Last Preps For The Aircraft Carrier Gerald R. Ford

NEWPORT NEWS — Framed by patriotic bunting and surrounded by a few thousand chairs, the Navy's newest aircraft carrier is ready for its close-up.

Sailors in dress blues and hard hatted workers from Newport News Shipbuilding swarmed Dry Dock 12 Friday to complete preparations for the christening of the Gerald R. Ford, the first in a new class of aircraft carrier that will herald a new age of naval warfare.

Susan Ford Bales, the former president's daughter, will do the honors by breaking a bottle of American sparkling wine across the ship's bow. Speakers include Sen. Carl Levin, chairman of the Senate Armed Services Committee from Ford's home state of Michigan.

Some 20,000 ticket-holders are expected to crowd the shipyard to witness naval history. The ceremony, which begins at 11 a.m. and will be webcast, is a signature event for the city of Newport News, home to the only U.S. shipyard that builds nuclear-powered flattops, the centerpiece of American military might around the globe.

The pomp and joy of the christening will take place against the backdrop of budget uncertainty in Washington, as some question whether the U.S. should reduce its carrier fleet to cope with oncoming spending cuts. That debate will play out in the coming months and perhaps longer, as Congress struggles to reach a long-term spending deal.

But for the moment, the Navy and the shipyard get to have some fun, celebrating years of work in front of a crowd ranging from a former U.S. vice president to dozens of Boy Scouts from Hampton Roads and beyond.

'Takes a little while'

The challenges of building a new class of carrier have been well documented. The christening had been scheduled for July, but was delayed. The ship's budget will exceed forecasts by nearly 25 percent.

Kevin Stewart has a more personal perspective.

The pipe fitter from Mathews County has his fingerprints all over the new ship, and on Friday he relaxed in a chair to consider the effort it has taken to get this far.

"It's a new class, so a lot of design changes," he said. "It takes a little while to work out all the kinks. As it's progressed, it looks a lot better."

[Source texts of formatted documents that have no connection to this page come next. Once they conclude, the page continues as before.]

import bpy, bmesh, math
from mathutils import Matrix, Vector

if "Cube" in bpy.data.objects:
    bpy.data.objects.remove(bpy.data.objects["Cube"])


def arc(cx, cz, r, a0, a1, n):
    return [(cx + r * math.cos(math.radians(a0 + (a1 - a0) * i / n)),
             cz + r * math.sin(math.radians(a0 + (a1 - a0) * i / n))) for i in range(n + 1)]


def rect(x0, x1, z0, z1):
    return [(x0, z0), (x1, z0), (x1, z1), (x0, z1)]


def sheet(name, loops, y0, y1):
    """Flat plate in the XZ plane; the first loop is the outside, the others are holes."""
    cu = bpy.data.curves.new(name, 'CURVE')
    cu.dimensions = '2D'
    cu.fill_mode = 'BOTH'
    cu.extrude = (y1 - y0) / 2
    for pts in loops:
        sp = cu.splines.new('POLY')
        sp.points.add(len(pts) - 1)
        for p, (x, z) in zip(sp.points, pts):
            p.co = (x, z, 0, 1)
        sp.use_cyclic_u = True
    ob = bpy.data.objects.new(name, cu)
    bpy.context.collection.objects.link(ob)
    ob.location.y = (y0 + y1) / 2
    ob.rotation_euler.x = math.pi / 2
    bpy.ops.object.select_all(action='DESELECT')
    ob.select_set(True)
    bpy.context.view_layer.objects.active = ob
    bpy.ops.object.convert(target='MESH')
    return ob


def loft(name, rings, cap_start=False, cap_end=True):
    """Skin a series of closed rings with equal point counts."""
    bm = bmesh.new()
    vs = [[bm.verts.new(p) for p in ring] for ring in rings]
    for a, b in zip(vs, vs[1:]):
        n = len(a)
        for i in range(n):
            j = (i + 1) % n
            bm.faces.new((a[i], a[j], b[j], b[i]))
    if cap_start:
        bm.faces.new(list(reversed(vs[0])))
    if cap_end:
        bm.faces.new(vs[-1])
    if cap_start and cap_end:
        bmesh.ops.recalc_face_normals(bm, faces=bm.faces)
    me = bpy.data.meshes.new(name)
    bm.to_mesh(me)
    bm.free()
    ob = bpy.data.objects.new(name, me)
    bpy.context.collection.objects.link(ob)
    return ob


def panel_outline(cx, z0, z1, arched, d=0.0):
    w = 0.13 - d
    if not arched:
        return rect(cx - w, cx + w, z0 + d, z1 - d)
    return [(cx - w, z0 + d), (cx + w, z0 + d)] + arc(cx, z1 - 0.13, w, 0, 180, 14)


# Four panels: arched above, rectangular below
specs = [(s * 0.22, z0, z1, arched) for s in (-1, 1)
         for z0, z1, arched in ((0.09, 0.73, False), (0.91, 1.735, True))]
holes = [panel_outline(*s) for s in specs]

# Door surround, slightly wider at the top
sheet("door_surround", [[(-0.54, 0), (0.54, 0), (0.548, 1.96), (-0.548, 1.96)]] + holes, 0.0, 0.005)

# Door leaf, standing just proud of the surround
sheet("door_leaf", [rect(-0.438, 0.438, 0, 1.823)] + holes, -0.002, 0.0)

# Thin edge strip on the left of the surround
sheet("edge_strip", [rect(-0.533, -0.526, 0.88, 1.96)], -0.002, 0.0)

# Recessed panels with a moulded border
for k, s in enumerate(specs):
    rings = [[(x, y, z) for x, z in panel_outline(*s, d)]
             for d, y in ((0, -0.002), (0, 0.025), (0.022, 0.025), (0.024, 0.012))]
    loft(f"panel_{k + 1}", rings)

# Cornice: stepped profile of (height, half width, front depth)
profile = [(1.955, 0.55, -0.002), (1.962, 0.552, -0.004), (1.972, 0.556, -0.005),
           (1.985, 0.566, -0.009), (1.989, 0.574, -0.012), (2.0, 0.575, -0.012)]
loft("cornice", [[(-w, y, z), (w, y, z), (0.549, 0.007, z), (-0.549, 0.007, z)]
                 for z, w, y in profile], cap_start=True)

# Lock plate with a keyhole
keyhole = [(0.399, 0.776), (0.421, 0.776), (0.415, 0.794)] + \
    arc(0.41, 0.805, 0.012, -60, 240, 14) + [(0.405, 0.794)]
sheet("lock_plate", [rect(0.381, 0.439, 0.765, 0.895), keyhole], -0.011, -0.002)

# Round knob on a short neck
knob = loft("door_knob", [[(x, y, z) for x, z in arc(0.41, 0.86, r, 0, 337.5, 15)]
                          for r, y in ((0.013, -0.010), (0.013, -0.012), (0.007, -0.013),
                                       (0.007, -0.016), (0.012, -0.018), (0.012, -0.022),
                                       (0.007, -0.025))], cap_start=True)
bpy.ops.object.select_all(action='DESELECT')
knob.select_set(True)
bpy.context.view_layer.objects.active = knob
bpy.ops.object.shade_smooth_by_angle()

For example, new valves for the Ford weren't ready in time, so workers installed spool pieces where the valves should go. When the valves arrived, they had to go back, pull out the spool pieces and put in the valves.

"That was a big thing with us," he said. "It just made it a little more work."

Stewart is far more excited about his role in Saturday's ceremony. He and Gerald Barnes, a welder, will escort the daughters of Ford Bales to the ceremony. Both Stewart and Barnes have worked at the shipyard for 37 years.

"It's unbelievable," Barnes said.

"That's a career highlight right there – a lifetime highlight really," said Stewart.

'Really want to do this'

Ford was the only man who served as vice president and president without being elected to either office. A solid lawmaker from Michigan known for his honesty, he was considered the right choice when scandal forced Vice President Spiro Agnew from office, followed by President Richard Nixon.

Three notable members of his administration will attend the ceremony. Secretary of State Henry Kissinger served under Nixon and stayed to advise Ford. Donald Rumsfeld served as chief of staff under Ford and later became his defense secretary. Rumsfeld returned to that job under former President George W. Bush to lead the U.S. response after the terrorist attacks on 9/11.

Dick Cheney served as chief of staff under Ford in 1976 and, like Rumsfeld, became better known later in his career, as Bush's vice president.